*** Records Section Begins ***

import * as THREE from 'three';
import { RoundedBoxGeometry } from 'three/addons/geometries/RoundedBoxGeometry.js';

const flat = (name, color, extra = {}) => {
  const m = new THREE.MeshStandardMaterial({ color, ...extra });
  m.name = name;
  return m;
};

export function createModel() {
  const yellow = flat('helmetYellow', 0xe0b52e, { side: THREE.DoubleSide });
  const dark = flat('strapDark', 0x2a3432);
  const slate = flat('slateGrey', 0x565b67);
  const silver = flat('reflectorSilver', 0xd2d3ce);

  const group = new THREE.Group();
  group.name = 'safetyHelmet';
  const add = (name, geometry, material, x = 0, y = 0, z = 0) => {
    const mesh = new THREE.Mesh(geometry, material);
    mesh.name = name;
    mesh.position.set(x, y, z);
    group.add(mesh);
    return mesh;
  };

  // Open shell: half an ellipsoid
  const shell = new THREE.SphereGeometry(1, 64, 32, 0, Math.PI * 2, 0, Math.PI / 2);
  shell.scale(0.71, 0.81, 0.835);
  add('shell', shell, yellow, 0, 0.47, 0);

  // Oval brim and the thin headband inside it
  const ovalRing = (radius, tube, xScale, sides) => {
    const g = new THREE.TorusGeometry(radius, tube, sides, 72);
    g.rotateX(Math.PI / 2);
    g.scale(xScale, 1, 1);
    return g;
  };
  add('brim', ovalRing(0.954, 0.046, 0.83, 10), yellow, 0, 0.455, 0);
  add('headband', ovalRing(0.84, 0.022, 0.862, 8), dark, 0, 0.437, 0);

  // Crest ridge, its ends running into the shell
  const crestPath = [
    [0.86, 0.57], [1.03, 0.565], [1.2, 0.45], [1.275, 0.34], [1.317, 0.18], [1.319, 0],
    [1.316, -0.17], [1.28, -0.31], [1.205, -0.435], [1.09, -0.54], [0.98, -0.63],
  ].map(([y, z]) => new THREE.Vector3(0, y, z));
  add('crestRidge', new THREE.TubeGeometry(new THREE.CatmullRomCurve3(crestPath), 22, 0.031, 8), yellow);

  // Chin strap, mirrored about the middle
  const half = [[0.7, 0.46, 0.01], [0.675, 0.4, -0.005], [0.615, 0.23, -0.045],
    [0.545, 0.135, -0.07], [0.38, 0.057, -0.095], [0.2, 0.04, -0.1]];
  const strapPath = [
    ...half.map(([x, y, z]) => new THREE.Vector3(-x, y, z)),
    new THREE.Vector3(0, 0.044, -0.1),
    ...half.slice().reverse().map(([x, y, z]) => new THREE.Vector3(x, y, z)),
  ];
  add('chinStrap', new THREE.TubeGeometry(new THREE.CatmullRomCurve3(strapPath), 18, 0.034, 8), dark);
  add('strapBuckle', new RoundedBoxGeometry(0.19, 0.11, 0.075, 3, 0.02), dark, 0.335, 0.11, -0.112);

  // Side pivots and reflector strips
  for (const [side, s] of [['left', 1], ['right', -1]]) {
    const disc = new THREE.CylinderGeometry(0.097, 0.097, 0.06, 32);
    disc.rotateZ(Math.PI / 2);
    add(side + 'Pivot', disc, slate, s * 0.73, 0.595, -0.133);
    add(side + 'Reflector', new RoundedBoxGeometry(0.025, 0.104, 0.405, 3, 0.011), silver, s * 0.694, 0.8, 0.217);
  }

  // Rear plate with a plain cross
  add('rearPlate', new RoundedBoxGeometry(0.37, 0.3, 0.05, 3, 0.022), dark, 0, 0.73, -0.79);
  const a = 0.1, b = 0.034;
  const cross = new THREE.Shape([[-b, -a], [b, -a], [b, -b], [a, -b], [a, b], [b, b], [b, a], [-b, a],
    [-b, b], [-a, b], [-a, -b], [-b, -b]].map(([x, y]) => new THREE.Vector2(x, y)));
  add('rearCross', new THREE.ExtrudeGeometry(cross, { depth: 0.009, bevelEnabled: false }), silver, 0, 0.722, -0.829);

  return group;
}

*** Records Section Ends ***

Work to be completed >> In the lines above, find the word "headband" and copy every line it occurs in.

Answer space >>
  // Oval brim and the thin headband inside it
  add('headband', ovalRing(0.84, 0.022, 0.862, 8), dark, 0, 0.437, 0);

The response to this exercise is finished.